BEGIN

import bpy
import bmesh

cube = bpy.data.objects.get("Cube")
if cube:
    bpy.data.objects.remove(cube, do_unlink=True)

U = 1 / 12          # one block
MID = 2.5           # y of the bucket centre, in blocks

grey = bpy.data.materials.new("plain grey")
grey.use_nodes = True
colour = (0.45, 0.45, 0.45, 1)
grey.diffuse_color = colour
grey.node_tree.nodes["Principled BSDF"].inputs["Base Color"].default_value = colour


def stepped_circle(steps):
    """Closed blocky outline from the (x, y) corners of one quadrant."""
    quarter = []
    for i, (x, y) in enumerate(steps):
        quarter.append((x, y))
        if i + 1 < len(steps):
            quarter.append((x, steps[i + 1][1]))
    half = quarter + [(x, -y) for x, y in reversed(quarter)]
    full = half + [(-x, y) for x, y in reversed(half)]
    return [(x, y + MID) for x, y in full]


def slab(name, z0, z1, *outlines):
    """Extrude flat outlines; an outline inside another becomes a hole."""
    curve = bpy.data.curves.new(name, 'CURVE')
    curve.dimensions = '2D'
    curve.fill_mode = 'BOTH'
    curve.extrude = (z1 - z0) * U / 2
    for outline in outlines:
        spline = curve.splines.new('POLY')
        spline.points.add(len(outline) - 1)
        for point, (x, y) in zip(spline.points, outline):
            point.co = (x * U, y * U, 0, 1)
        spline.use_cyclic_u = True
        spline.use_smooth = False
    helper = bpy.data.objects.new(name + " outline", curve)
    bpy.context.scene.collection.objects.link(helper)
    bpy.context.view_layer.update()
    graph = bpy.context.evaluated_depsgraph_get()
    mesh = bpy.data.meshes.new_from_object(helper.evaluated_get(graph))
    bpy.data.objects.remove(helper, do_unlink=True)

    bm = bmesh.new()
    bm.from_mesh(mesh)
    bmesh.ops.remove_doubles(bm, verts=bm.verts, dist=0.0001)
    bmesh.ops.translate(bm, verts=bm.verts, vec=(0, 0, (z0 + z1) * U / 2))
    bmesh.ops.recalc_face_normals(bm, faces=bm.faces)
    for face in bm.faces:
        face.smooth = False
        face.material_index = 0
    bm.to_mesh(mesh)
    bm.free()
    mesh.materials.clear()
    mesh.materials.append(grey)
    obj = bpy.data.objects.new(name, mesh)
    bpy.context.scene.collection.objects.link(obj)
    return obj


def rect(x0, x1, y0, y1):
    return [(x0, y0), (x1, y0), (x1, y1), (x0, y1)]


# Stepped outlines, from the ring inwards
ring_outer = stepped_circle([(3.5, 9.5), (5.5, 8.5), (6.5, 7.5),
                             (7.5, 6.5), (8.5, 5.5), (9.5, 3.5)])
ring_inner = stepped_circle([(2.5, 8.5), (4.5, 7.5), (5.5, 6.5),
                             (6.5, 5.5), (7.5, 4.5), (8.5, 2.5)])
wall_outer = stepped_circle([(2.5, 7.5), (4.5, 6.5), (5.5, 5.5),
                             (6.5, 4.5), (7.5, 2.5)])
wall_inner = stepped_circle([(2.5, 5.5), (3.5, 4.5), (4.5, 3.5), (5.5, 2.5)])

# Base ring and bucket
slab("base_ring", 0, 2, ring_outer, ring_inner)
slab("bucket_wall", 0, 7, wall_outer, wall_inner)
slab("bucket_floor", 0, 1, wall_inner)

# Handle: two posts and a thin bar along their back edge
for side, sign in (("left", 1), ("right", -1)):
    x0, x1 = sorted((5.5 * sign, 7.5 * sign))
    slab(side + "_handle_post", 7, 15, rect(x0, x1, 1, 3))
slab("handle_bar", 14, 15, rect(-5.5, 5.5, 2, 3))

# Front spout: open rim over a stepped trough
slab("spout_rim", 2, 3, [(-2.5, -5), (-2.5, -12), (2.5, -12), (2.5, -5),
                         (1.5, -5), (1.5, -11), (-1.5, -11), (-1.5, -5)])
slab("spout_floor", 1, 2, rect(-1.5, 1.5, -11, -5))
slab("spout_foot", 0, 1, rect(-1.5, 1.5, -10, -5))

END

• _Your task_
Only the lines from the opening of the material through the line with "flat outlines; an" should be echoed, exactly as written.

• _Solution below_
import bpy
import bmesh

cube = bpy.data.objects.get("Cube")
if cube:
    bpy.data.objects.remove(cube, do_unlink=True)

U = 1 / 12          # one block
MID = 2.5           # y of the bucket centre, in blocks

grey = bpy.data.materials.new("plain grey")
grey.use_nodes = True
colour = (0.45, 0.45, 0.45, 1)
grey.diffuse_color = colour
grey.node_tree.nodes["Principled BSDF"].inputs["Base Color"].default_value = colour


def stepped_circle(steps):
    """Closed blocky outline from the (x, y) corners of one quadrant."""
    quarter = []
    for i, (x, y) in enumerate(steps):
        quarter.append((x, y))
        if i + 1 < len(steps):
            quarter.append((x, steps[i + 1][1]))
    half = quarter + [(x, -y) for x, y in reversed(quarter)]
    full = half + [(-x, y) for x, y in reversed(half)]
    return [(x, y + MID) for x, y in full]


def slab(name, z0, z1, *outlines):
    """Extrude flat outlines; an outline inside another becomes a hole."""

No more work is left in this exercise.